New OneSearch Design

One Search New Design - July 15 2015

Drawing upon feedback from the 2015 Library Use Surveys, usability sessions, and user analytics, the OneSearch Management Team at Western Libraries has redesigned the library catalog to improve the functionality and clarity of OneSearch and also introduce new features designed to enrich the research experience.

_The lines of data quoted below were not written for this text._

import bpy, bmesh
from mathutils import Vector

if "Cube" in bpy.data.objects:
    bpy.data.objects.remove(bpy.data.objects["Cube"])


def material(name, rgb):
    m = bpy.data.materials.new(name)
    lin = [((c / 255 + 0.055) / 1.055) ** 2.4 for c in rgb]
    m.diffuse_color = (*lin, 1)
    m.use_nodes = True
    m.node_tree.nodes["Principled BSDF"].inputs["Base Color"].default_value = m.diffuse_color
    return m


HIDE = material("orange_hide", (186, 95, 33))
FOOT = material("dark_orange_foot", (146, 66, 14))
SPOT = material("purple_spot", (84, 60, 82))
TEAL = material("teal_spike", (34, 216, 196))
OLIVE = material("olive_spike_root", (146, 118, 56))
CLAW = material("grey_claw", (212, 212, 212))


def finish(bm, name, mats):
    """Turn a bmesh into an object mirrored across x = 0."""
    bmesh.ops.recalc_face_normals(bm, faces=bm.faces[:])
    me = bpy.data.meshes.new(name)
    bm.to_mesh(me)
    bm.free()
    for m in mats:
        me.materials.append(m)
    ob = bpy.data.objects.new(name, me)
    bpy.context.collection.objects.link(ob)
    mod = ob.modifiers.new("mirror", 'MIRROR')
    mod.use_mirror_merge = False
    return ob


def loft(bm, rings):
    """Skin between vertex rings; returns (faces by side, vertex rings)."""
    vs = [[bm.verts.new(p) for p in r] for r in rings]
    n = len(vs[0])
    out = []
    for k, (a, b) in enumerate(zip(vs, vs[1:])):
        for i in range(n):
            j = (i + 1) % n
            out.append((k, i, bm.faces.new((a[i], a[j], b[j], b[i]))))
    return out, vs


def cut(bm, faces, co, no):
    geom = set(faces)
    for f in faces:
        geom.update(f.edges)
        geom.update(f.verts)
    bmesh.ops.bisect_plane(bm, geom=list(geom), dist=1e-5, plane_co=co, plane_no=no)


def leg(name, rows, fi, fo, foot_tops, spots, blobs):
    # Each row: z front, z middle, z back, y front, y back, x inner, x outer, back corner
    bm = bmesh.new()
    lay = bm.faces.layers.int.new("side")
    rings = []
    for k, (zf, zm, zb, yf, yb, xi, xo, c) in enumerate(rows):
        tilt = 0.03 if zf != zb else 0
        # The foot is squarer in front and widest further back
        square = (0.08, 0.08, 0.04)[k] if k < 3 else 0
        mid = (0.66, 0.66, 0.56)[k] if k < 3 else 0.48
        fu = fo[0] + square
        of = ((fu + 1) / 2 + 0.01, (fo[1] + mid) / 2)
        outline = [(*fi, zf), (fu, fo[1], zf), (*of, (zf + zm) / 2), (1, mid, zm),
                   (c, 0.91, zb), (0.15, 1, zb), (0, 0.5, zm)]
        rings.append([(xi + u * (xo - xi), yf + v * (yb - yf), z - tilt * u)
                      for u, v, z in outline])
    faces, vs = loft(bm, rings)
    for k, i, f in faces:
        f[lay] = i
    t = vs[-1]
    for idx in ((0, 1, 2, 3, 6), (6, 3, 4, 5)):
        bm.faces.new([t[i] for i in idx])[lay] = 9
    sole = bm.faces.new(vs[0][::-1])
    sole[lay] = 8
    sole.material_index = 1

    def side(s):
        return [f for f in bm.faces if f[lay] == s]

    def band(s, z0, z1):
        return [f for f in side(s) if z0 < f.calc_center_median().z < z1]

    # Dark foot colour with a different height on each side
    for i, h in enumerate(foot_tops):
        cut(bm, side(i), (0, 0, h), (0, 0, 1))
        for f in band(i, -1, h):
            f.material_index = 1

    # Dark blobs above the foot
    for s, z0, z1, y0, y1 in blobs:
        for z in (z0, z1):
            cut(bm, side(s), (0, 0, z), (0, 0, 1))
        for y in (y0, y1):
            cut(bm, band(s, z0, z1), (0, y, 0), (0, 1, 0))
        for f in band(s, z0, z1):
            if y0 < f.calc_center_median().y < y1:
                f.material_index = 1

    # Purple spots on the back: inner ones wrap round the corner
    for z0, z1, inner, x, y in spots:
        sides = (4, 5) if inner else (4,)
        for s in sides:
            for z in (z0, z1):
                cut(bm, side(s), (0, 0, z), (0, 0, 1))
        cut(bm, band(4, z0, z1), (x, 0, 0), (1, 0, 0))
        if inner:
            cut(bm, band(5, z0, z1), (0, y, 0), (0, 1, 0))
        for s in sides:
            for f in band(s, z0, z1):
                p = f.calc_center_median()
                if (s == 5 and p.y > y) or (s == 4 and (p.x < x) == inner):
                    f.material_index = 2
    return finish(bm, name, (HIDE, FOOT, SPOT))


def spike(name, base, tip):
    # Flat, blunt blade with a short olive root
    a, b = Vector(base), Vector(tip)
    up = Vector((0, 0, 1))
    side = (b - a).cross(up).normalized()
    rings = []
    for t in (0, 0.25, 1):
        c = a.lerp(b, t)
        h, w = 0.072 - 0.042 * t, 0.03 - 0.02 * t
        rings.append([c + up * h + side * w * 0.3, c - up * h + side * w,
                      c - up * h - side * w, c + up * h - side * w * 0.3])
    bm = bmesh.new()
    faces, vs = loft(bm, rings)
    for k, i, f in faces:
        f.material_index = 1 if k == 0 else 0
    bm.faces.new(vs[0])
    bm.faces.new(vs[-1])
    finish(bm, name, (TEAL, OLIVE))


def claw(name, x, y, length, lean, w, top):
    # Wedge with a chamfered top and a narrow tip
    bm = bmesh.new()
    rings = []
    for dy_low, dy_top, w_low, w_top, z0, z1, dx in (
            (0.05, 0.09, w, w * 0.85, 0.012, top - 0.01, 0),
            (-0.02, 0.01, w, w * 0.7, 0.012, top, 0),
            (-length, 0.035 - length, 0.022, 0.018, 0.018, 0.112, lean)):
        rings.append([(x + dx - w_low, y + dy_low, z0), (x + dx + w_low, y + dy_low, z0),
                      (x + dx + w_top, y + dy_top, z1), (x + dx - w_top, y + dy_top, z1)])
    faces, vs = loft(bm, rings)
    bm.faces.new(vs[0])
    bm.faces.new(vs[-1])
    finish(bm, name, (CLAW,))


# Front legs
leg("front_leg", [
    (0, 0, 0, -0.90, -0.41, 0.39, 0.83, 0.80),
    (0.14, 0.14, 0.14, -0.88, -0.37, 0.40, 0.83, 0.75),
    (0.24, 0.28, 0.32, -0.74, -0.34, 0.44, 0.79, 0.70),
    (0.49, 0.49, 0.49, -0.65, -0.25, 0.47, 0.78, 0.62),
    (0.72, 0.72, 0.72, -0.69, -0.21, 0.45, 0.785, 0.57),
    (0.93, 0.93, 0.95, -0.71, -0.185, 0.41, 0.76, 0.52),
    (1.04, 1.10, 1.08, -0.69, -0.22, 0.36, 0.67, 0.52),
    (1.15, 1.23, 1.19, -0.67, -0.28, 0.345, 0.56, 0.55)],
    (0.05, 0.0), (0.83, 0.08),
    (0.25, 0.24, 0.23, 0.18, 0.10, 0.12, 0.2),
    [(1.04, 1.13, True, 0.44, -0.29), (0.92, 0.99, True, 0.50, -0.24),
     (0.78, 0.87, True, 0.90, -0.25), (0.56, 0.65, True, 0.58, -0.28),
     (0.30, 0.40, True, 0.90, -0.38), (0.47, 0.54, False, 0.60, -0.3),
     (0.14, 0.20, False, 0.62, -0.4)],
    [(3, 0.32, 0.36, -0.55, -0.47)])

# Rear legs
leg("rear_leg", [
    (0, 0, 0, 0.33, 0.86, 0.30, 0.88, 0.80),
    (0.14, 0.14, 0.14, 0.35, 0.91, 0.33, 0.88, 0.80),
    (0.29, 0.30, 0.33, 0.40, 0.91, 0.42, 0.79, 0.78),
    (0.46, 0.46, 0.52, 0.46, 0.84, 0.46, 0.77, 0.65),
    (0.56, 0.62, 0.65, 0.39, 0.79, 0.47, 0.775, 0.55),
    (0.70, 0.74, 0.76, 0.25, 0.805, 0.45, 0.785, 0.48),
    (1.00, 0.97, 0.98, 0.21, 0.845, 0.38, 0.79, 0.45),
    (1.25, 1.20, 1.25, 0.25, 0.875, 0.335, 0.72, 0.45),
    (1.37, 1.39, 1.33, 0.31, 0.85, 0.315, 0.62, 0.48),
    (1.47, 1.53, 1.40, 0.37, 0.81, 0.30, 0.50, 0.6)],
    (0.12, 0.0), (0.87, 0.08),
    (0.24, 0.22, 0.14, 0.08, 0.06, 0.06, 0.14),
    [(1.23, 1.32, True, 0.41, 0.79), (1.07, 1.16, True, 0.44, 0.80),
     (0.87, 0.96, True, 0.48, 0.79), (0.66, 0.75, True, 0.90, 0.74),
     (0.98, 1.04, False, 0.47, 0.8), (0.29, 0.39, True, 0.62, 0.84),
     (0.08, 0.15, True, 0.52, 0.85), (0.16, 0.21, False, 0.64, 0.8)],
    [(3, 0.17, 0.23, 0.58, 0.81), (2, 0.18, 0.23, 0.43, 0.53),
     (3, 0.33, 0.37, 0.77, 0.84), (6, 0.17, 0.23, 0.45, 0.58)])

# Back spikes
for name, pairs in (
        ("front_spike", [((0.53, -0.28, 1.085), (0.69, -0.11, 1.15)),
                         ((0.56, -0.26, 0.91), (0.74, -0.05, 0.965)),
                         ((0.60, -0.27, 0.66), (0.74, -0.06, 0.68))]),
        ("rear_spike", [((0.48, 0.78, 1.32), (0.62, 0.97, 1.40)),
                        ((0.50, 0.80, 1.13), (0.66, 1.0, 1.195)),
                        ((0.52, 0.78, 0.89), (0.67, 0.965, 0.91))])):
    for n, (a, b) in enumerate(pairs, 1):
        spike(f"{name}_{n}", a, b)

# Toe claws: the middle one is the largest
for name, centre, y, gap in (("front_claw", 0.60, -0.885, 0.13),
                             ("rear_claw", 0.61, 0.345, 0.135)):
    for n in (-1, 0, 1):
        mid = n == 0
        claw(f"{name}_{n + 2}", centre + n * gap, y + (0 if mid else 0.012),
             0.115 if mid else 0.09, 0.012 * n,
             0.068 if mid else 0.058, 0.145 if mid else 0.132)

This new and improved design will replace the current OneSearch design on July 15, 2015.

 

Some examples of the improvements made include:

  • Refine Your Results Menu: You will be able to combine search filters to better refine your search results.

  • MyAccount: You will be able to access your OneSearch MyAccount in new menus (located in the upper right hand corner), which were designed for ease of access and use.

  • Search Results Display: You will be able to access availability information at a glance.

  • Item Display: We improved the display of item details for ease of use.

  • Improved Language: We changed the catalog language to better communicate item availability.

  • Estimated Results per Scope: Each tab will correspond with a search scope and you will be able to see an estimated number of results, according to search scope and search query.

  • Chat with a Librarian Feature: You will be able to chat with a research professional while conducting searches.

 

OneSearch searches library holdings at Western Washington University and the holdings of 36 neighboring academic libraries in the Pacific Northwest. Students, staff, and faculty affiliated with any of these institutions may borrow a wide variety of materials from within the OneSearch interface.

 

For more information about OneSearch at Western, go to: libguides.wwu.edu/onesearch or contact onesearch@wwu.edu

Library Department: 

Women Photojournalists Exhibit - Extended!

Women Photojournalists of Washington

Originally scheduled to end July 27th, this show has been extended through  Friday, August 14th!

 

Women Photojournalists of Washington (WPOW), an annual juried exhibition made possible by a grant from the National Press Photographers Association featuring the work of women photographers is currently available for viewing at Western Libraries.  A new show is curated each spring and exhibited in a D.C. gallery during the fall before travelling to universities nationwide the following winter and spring. This year’s exhibit, curated by National Geographic’s Elizabeth Krist, features the work of fifteen WPOW members, including the Best in Show image by world-renowned photographer Ami Vitale.

 

The WPOW exhibit is co-sponsored by Western Libraries Heritage Resources and the Bellingham Visual Journalism Conference and is on display in Special Collections (Wilson Library 6th Floor) Monday through Friday, from 11:00am-4:00pm through July 27th, August 14, 2015.

Contact Person: 
Library Department: 

Engaging Student Research

Research Strategies Class Poster Session

Almost every day at Western there is a chance to engage in the distinctive and dynamic teaching and learning environment of which we are each a part.

One such opportunity recently took place here in the library as students in Rob Lopresti’s Library 201 "Introduction to Library Research Strategies" class hosted a poster session to showcase the results of their research, thereby giving students, staff, and faculty an opportunity to engage in the learning experience with them.

Each student in the class selected a subject to explore, which they then researched in stages, applying their individual questions to the scholarly literature and then traveling from inquiry to thesis.

Research topics included: the reintroduction of wolves into Yellowstone Area, the implications of shark fin trade on culture and environment, an exploration of the decline in local Orca whale populations, the psychological benefits of writing about loss or trauma, the effects of river dams and on the salmon population, and an exploration of some of the cultural, gender, and social messages reinforced by Disney films.

These are just a few of the fascinating topics that students researched and then ultimately shared at the special poster session event  during which everyone was welcome to view the students’ posters and also talk with the students about their projects. Special thanks to Rob and his Library 201 class for sharing with all of us!

Contact Person: 
Topics: 
Library Department: 

Pages

Subscribe to News Feed